|To review: these books are ones I'm eager to get, or on my shelf waiting to be read, or that I've read and am trying to get time to write about.
- The Faces of Buddhism in America
- Berkeley, University of California Press: 1998.
"Contains sixteen essays by different authors, along with an introduction by Charles Prebish and an epilogue by Kenneth Tanaka. The essays are divided into two parts, the first designed to provide general information about Buddhist traditions in America and the second addressing thematic issues."
"[Rita] Gross considers the abuses of power Ñ especially sexual misconduct by male teachers in American Buddhist centers, then suggests a model for authority appropriate for Western Buddhism. Because Gross is a disciple of the late Chogyam Trungpa, as well as one of the most notable scholars of women and Buddhism, she is well-suited for taking
on such a subject. Gross is reluctant to condemn all sexual interactions between teacher and student, as long as they are not coercive or abusive.

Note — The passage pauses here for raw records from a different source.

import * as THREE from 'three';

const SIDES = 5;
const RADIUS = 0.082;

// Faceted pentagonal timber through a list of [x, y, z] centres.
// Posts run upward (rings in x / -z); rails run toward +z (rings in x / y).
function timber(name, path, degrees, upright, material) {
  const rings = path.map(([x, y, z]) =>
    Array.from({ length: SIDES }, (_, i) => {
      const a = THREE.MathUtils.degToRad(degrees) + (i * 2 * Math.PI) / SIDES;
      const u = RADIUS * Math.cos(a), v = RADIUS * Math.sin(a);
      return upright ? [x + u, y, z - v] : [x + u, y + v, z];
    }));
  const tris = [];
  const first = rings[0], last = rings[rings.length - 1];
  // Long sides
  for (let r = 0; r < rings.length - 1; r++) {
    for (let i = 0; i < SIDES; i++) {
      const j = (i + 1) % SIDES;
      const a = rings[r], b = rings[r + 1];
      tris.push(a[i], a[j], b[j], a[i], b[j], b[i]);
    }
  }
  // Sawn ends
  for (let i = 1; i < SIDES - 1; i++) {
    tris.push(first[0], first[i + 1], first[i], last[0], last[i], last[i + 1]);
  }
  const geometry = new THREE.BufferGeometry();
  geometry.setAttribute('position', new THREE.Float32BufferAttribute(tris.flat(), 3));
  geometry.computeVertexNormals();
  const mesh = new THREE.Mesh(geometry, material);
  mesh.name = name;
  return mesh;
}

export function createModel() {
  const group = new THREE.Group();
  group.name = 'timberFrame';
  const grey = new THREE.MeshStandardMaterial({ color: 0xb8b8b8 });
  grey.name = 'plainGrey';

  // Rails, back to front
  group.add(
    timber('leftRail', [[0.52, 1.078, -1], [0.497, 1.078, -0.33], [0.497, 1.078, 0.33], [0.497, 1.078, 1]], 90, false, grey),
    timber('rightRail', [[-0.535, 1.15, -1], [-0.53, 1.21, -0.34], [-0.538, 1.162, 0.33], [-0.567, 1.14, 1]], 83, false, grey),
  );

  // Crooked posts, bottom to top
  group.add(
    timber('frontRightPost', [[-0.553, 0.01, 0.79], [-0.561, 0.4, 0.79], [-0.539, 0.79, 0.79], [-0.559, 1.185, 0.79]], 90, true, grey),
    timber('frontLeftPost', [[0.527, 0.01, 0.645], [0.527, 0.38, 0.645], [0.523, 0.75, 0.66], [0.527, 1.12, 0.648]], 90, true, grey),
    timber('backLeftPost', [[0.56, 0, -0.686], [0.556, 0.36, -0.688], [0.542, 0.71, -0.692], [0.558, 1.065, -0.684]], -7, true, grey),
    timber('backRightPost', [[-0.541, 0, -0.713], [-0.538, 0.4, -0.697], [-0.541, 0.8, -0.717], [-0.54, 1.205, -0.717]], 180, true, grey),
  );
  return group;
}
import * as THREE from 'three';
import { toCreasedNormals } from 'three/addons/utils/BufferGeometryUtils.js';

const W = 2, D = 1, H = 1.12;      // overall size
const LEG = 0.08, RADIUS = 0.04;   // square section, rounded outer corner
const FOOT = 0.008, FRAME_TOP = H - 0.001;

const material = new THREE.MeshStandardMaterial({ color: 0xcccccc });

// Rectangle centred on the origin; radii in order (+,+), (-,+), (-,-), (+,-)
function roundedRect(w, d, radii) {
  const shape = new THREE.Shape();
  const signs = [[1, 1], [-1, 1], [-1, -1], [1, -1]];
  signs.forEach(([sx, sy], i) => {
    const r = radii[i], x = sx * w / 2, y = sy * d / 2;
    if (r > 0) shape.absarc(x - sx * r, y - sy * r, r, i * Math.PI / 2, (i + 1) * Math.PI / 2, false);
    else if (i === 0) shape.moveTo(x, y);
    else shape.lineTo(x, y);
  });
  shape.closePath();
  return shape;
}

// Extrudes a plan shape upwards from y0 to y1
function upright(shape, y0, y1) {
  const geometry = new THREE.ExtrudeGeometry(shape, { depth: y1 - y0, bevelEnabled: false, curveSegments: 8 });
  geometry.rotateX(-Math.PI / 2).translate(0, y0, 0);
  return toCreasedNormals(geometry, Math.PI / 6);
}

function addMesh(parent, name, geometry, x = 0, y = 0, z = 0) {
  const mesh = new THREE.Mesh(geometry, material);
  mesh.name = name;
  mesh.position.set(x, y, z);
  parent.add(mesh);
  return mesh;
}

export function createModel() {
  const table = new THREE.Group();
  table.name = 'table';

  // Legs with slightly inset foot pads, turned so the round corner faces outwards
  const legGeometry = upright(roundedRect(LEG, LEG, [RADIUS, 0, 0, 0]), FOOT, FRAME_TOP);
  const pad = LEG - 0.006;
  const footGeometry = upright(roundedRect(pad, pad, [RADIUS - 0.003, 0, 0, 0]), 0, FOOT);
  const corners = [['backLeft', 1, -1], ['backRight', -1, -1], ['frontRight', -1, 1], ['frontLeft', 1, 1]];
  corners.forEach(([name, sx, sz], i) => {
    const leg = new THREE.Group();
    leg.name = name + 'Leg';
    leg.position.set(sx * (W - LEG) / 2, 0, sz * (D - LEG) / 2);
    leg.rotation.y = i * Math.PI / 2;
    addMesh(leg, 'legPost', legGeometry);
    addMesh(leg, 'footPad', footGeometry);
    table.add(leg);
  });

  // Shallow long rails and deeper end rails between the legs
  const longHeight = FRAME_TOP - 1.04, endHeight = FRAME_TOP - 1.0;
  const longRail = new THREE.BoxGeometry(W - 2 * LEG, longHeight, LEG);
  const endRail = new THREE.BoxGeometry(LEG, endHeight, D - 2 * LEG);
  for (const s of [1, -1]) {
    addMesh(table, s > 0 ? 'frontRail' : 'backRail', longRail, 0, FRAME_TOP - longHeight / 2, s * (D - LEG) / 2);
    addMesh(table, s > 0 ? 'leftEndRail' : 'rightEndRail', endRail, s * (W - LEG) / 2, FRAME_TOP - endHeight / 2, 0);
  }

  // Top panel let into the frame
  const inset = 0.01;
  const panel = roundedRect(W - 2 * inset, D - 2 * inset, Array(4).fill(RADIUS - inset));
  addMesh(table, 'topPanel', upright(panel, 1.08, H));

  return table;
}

She cautions against expecting gurus to be perfect, to be authorities on all issues, or to be models for the student in all aspects of his or her life. Further, she argues, women who have been in sexual relationships with their male teachers should not be seen as victims, but as agents and adults making their own moral decisions. The model of authority that she proposes is one in which a community operates according to a 'natural hierarchy,' with each person fulfilling different roles that seem suited to him or her and functioning at different levels in the hierarchy at different times. How such an idea would work in concrete situations and how roles are determined to be 'naturally' suitable to particular individuals Ñ something that could be quite sensitive in any community Ñ is left somewhat vague; nevertheless, this is a potentially productive model for a more egalitarian sangha structure."
- -- David L. McMahan; see his whole review: PDF format; HTML format.
© copyright Catherine Holmes Clark, 2001; last updated 12 December 2001